Alabaster Statuette of Thoth in Form of a Baboon

Culture: Egyptian
Period: Late Period, 664-332 B.C.
Material: Alabaster
Dimensions: 9.7 cm high
Price: Sold
Ref: 1320
Provenance: Christie’s London auction on 26 November 1980, lot 174. Last in the collection of Claudia Kruber, San Antonio, Texas, USA.
Condition: Sun disk missing, otherwise in a very good condition.
Description: Very finely worked out alabaster statuette of a squatting hamadryas baboon, one of the forms of Thoth, the god of the moon, standing also as the god of knowledge and writing. The baboon with a long snout, strong eye part and the front paws resting on the knees. The long phallus lying between the legs. On the back the tail is clinging and disappearing under the buttock. On the cape a finely waved fur depiction. Hamadryas baboons were considered as holy animals due to their embodiment of the god Thoth. Accordingly, they were presented when teaching scribes. They are also mentioned in the Egyptian Book of the Dead, they are seated at the bow of the barque, and the deceased turns to them and asks for justice in the netherworld.

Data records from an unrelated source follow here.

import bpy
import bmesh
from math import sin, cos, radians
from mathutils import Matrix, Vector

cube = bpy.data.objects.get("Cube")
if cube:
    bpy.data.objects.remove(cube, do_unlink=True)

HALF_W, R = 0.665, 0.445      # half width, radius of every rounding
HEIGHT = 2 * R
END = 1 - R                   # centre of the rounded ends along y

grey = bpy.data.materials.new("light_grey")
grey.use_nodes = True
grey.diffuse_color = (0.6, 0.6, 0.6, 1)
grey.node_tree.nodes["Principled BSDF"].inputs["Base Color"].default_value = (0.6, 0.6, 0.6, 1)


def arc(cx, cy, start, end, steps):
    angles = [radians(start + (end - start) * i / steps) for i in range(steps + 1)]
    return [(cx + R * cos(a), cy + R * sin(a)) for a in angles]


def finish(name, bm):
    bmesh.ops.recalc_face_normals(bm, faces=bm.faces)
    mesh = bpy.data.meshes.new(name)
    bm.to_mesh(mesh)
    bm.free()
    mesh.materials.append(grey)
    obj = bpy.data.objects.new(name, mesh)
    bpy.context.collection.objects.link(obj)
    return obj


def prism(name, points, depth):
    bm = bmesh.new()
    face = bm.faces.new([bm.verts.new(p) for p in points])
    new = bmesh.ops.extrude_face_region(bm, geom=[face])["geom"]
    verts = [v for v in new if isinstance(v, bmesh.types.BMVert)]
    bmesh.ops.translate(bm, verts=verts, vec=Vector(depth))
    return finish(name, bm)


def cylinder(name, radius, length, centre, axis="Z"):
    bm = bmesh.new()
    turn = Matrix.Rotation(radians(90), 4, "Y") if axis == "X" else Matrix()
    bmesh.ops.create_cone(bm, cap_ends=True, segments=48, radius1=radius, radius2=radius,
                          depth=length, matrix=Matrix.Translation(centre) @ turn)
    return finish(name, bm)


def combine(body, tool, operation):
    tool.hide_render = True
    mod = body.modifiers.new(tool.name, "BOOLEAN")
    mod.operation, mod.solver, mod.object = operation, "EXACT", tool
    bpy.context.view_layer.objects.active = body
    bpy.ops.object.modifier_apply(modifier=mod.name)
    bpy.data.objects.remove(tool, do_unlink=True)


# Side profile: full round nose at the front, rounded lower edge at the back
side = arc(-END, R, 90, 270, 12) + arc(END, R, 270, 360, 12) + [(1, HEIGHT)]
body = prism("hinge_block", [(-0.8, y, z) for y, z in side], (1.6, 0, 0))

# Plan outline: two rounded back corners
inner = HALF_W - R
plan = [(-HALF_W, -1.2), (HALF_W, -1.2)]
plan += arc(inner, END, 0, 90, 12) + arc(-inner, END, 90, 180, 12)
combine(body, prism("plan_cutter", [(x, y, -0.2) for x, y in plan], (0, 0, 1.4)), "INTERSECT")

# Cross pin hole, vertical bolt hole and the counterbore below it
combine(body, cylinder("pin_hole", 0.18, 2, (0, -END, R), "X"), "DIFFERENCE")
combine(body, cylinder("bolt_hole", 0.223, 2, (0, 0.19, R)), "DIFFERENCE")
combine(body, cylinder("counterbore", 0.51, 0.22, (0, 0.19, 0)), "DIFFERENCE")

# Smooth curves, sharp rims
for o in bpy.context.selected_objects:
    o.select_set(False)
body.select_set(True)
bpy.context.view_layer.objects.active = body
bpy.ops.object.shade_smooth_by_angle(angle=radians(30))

Baboons enjoyed protection and were frequently mummified after their death. Mounted.